_Task to complete_
Set down exactly the lines below, starting at the one that contains "bm.faces.new((r[i], r[j], q[j], q[i]))" and ending at the one that contains "round tube through", with both of those lines included and nothing else.

(Stored data entries)
=-=-=-=-=
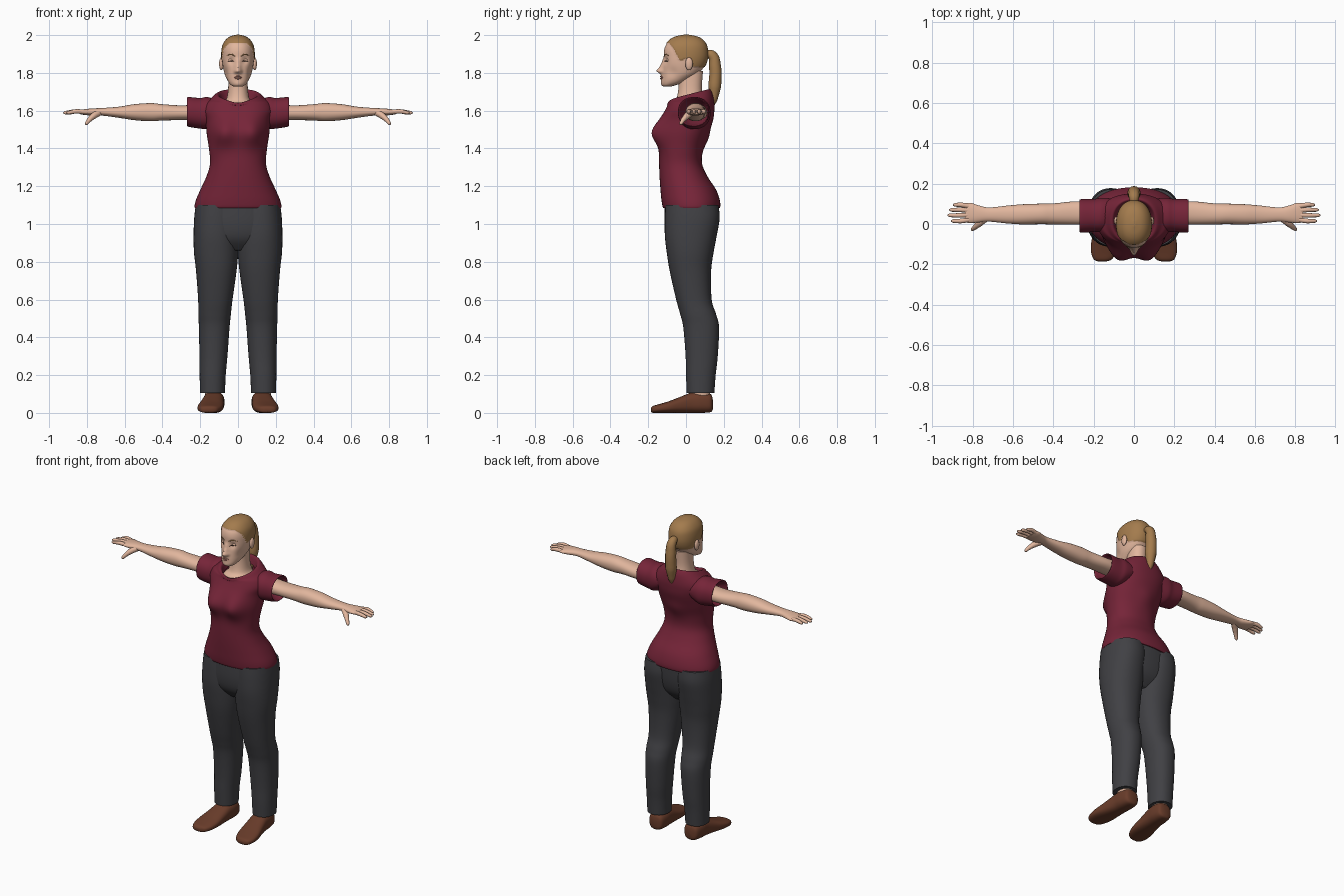
import bpy, bmesh, math
from mathutils import Vector
from mathutils.bvhtree import BVHTree

cube = bpy.data.objects.get("Cube")
if cube:
    bpy.data.objects.remove(cube)


def material(name, *rgb):
    m = bpy.data.materials.new(name)
    m.use_nodes = True
    m.diffuse_color = (*rgb, 1)
    m.node_tree.nodes["Principled BSDF"].inputs["Base Color"].default_value = (*rgb, 1)
    return m


SKIN = material("skin", .76, .47, .34)
HAIR = material("golden hair", .37, .2, .075)
SHIRT = material("wine shirt", .18, .018, .04)
TROUSERS = material("charcoal trousers", .052, .052, .058)
SHOE = material("brown shoe", .14, .045, .023)
LIP = material("lip", .5, .22, .17)
LASH = material("dark lash", .06, .03, .02)

MAP = {"z": lambda t, u, v: (u, v, t),
       "x": lambda t, u, v: (t, u, v),
       "y": lambda t, u, v: (u, t, v)}
made = []


def add(name, data, *mats):
    ob = bpy.data.objects.new(name, data)
    bpy.context.collection.objects.link(ob)
    for m in mats:
        data.materials.append(m)
    if ob.type == "MESH":
        made.append(ob)
    return ob


def spline(keys, steps):
    """Catmull-Rom interpolation through the key rings."""
    keys = [Vector(tuple(k) + (0,) * (6 - len(k))) for k in keys]
    out = []
    for i in range(len(keys) - 1):
        a, b, c, d = (keys[max(0, min(len(keys) - 1, i + j))] for j in (-1, 0, 1, 2))
        for s in range(steps):
            f = s / steps
            out.append(b + (c - a) * f / 2 + (a * 2 - b * 5 + c * 4 - d) * f * f / 2
                       + (b * 3 - a - c * 3 + d) * f ** 3 / 2)
    return out + [keys[-1]]


def loft(name, axis, keys, *mats, side=1, bumps=(), seg=40, steps=5, power=2.2, caps=True):
    """Skin rings (t, centre u, half u, low v, high v, tilt) along an axis."""
    bm = bmesh.new()
    rings = []
    for t, cu, ru, lo, hi, tilt in spline(keys, steps):
        ring = []
        for i in range(seg):
            a = math.tau * i / seg
            c, s = (math.copysign(abs(w) ** (2 / power), w) for w in (math.cos(a), math.sin(a)))
            p = Vector(MAP[axis](t + tilt * s, cu + ru * c, (lo + hi) / 2 + (hi - lo) / 2 * s))
            shift = Vector()
            for centre, size, push in bumps:
                d = (p - Vector(centre)).length / size
                shift += Vector(push) * math.exp(-d * d / 2)
            p += shift
            p.x *= side
            ring.append(bm.verts.new(p))
        rings.append(ring)
    for r, q in zip(rings, rings[1:]):
        for i in range(seg):
            j = (i + 1) % seg
            bm.faces.new((r[i], r[j], q[j], q[i]))
    if caps:
        bm.faces.new(rings[0])
        bm.faces.new(rings[-1])
    bmesh.ops.recalc_face_normals(bm, faces=bm.faces)
    me = bpy.data.meshes.new(name)
    bm.to_mesh(me)
    bm.free()
    return add(name, me, *mats)


def tube(name, points, mat, side=1):
    """Tapered round tube through (x, y, z, radius) points."""
    cu = bpy.data.curves.new(name, "CURVE")
    cu.dimensions = "3D"
    cu.bevel_depth = 1
    cu.bevel_resolution = 4
    cu.resolution_u = 6
    cu.use_fill_caps = True
    sp = cu.splines.new("BEZIER")
    sp.bezier_points.add(len(points) - 1)
    for b, (x, y, z, r) in zip(sp.bezier_points, points):
        b.co = (x * side, y, z)
        b.radius = r
        b.handle_left_type = b.handle_right_type = "AUTO"
    return add(name, cu, mat)


def ball(name, centre, size, mat):
    bm = bmesh.new()
    bmesh.ops.create_uvsphere(bm, u_segments=20, v_segments=12, radius=1)
    bmesh.ops.scale(bm, vec=size, verts=bm.verts)
    bmesh.ops.translate(bm, vec=centre, verts=bm.verts)
    me = bpy.data.meshes.new(name)
    bm.to_mesh(me)
    bm.free()
    return add(name, me, mat)


# Head with sculpted face
face = [((0, -.125, 1.812), .011, (0, -.03, 0)), ((0, -.12, 1.835), .011, (0, -.015, 0)),
        ((0, -.12, 1.86), .011, (0, -.008, 0)), ((0, -.13, 1.78), .014, (0, -.007, 0)),
        ((0, -.125, 1.738), .014, (0, -.005, 0))]
for s in (1, -1):
    face += [((s * .035, -.108, 1.866), .014, (0, .011, 0)),
             ((s * .013, -.122, 1.808), .007, (0, -.008, 0)),
             ((s * .06, -.07, 1.80), .022, (-s * .006, .004, 0))]
head = loft("head", "z", [
    (1.727, 0, .02, -.115, -.08), (1.735, 0, .036, -.124, -.055), (1.75, 0, .05, -.128, -.01),
    (1.775, 0, .064, -.126, .035), (1.80, 0, .073, -.124, .07), (1.84, 0, .081, -.12, .1),
    (1.88, 0, .085, -.118, .113), (1.92, 0, .084, -.116, .113), (1.95, 0, .077, -.105, .105),
    (1.975, 0, .06, -.082, .085), (1.99, 0, .038, -.052, .056), (1.998, 0, .008, -.012, .014)],
    SKIN, HAIR, bumps=face, seg=96, steps=8)

# Hair: scalp faces above the hairline, slightly raised
HAIRLINE = [(-.2, 1.962), (-.085, 1.955), (-.06, 1.92), (-.035, 1.87), (-.02, 1.865),
            (0, 1.88), (.035, 1.835), (.2, 1.82)]


def hairline(y):
    for (a, p), (b, q) in zip(HAIRLINE, HAIRLINE[1:]):
        if y <= b:
            return p + (q - p) * (y - a) / (b - a)


tree = BVHTree.FromPolygons([v.co for v in head.data.vertices],
                            [p.vertices[:] for p in head.data.polygons])
for p in head.data.polygons:
    p.material_index = int(p.center.z > hairline(p.center.y))
for v in head.data.vertices:
    if v.co.z > hairline(v.co.y):
        v.co += (v.co - Vector((0, 0, 1.89))).normalized() * .004


def on_face(points, radius, lift=0):
    out = []
    for i, (x, z) in enumerate(points):
        hit = tree.ray_cast(Vector((x, -1, z)), Vector((0, 1, 0)))[0]
        end = i in (0, len(points) - 1)
        out.append((x, hit.y - lift, z, radius * (.35 if end else 1)))
    return out


tube("upper_lip", on_face([(-.024, 1.776), (0, 1.782), (.024, 1.776)], .0045), LIP)
tube("lower_lip", on_face([(-.021, 1.774), (0, 1.770), (.021, 1.774)], .005), LIP)
tube("ponytail", [(0, .095, 1.895, .018), (0, .135, 1.895, .026), (0, .154, 1.83, .032),
                  (0, .152, 1.73, .034), (0, .145, 1.66, .022), (0, .14, 1.615, .004)], HAIR)

# Neck and upper chest
loft("neck", "z", [(1.57, 0, .12, -.07, .11), (1.63, 0, .088, -.078, .1), (1.66, 0, .062, -.052, .092),
                   (1.72, 0, .052, -.04, .084), (1.81, 0, .05, -.04, .09)], SKIN)

# Shirt body with an open collar
shape = [((0, .1, 1.45), .04, (0, .012, 0)), ((0, -.1, 1.65), .045, (0, 0, -.018))]
for s in (1, -1):
    shape.append(((s * .08, -.14, 1.485), .05, (0, -.055, 0)))
loft("shirt_body", "z", [
    (1.1, 0, .2, -.1, .15), (1.085, 0, .228, -.12, .178), (1.12, 0, .225, -.129, .18), (1.18, 0, .2, -.135, .16),
    (1.25, 0, .168, -.14, .115), (1.32, 0, .148, -.142, .085), (1.4, 0, .154, -.14, .09),
    (1.48, 0, .166, -.138, .118), (1.55, 0, .172, -.13, .143), (1.6, 0, .185, -.115, .15),
    (1.64, 0, .172, -.1, .15), (1.667, 0, .14, -.1, .142, .02), (1.686, 0, .115, -.096, .128, .027),
    (1.68, 0, .1, -.085, .115, .027), (1.64, 0, .088, -.072, .1, .025)],
    SHIRT, bumps=shape, seg=64, caps=False)

# Trouser seat
loft("trouser_seat", "z", [(.86, 0, .14, -.05, .09), (.92, 0, .205, -.098, .14),
                           (1.0, 0, .225, -.114, .163), (1.11, 0, .22, -.112, .17)], TROUSERS)

FINGERS = [("little", .095, .898), ("ring", .07, .917), ("middle", .043, .925), ("index", .015, .908)]
for label, s in (("left", 1), ("right", -1)):
    # Face details
    tube(label + "_eyebrow", on_face([(s * .014, 1.888), (s * .035, 1.898), (s * .06, 1.89)], .0035), HAIR)
    tube(label + "_eyelashes", on_face([(s * .02, 1.86), (s * .035, 1.864), (s * .054, 1.862)], .003, .003), LASH)
    hit = on_face([(s * .036, 1.867)], 1)[0]
    ball(label + "_eyelid", (s * .036, hit[1] + .004, 1.867), (.015, .008, .009), SKIN)
    ball(label + "_ear", (s * .088, .016, 1.848), (.012, .02, .034), SKIN)

    # Sleeve with a turned-in cuff
    loft(label + "_sleeve", "x", [
        (.1, .045, .08, 1.54, 1.65), (.16, .045, .085, 1.505, 1.672), (.2, .042, .082, 1.505, 1.667),
        (.262, .04, .083, 1.515, 1.672), (.266, .041, .076, 1.522, 1.665), (.24, .045, .068, 1.53, 1.655),
        (.2, .05, .05, 1.55, 1.635)], SHIRT, side=s)

    # Arm and palm
    loft(label + "_arm", "x", [
        (.12, .055, .055, 1.545, 1.64), (.22, .055, .057, 1.548, 1.633), (.3, .055, .057, 1.55, 1.628),
        (.4, .05, .052, 1.548, 1.634), (.46, .05, .051, 1.544, 1.64), (.55, .048, .05, 1.55, 1.634),
        (.63, .047, .044, 1.562, 1.621), (.72, .047, .035, 1.574, 1.614), (.77, .05, .042, 1.574, 1.612),
        (.81, .055, .05, 1.577, 1.608), (.838, .055, .047, 1.582, 1.604)], SKIN, side=s)
    for finger, y, tip in FINGERS:
        base = .055 + (y - .055) * .85
        tube(f"{label}_{finger}_finger", [(.82, base, 1.594, .012), (.86, y, 1.596, .0115),
                                          (tip - .01, y, 1.589, .009), (tip, y, 1.588, .004)], SKIN, s)
    tube(label + "_thumb", [(.735, .03, 1.59, .018), (.765, .005, 1.572, .017), (.79, -.017, 1.548, .012),
                            (.802, -.027, 1.532, .009), (.806, -.03, 1.527, .004)], SKIN, s)

    # Trouser leg
    loft(label + "_trouser_leg", "z", [
        (.105, .135, .066, .004, .15), (.2, .134, .069, 0, .157), (.3, .13, .074, -.002, .168),
        (.45, .126, .081, -.014, .175), (.52, .124, .086, -.03, .16), (.6, .12, .091, -.052, .136),
        (.75, .115, .107, -.086, .133), (.85, .116, .117, -.102, .146), (.94, .117, .118, -.112, .163),
        (1.03, .115, .117, -.112, .178), (1.1, .112, .112, -.108, .172)], TROUSERS, side=s)

    # Ankle and shoe
    loft(label + "_ankle", "z", [(.06, .13, .04, .03, .125), (.13, .133, .045, .025, .13)], SKIN, side=s)
    loft(label + "_shoe", "y", [
        (.142, .125, .02, .02, .07), (.13, .125, .045, .004, .1), (.08, .127, .055, 0, .112),
        (.03, .13, .056, 0, .108), (-.03, .137, .061, 0, .085), (-.09, .145, .067, 0, .062),
        (-.14, .151, .062, 0, .047), (-.175, .155, .045, 0, .037), (-.186, .157, .02, .006, .025)],
        SHOE, side=s, power=2.6)

# Smooth shading
bpy.ops.object.select_all(action="DESELECT")
for ob in made:
    ob.select_set(True)
bpy.context.view_layer.objects.active = made[0]
bpy.ops.object.shade_smooth_by_angle(angle=math.radians(50))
=-=-=-=-=
_Expected answer_
            bm.faces.new((r[i], r[j], q[j], q[i]))
    if caps:
        bm.faces.new(rings[0])
        bm.faces.new(rings[-1])
    bmesh.ops.recalc_face_normals(bm, faces=bm.faces)
    me = bpy.data.meshes.new(name)
    bm.to_mesh(me)
    bm.free()
    return add(name, me, *mats)


def tube(name, points, mat, side=1):
    """Tapered round tube through (x, y, z, radius) points."""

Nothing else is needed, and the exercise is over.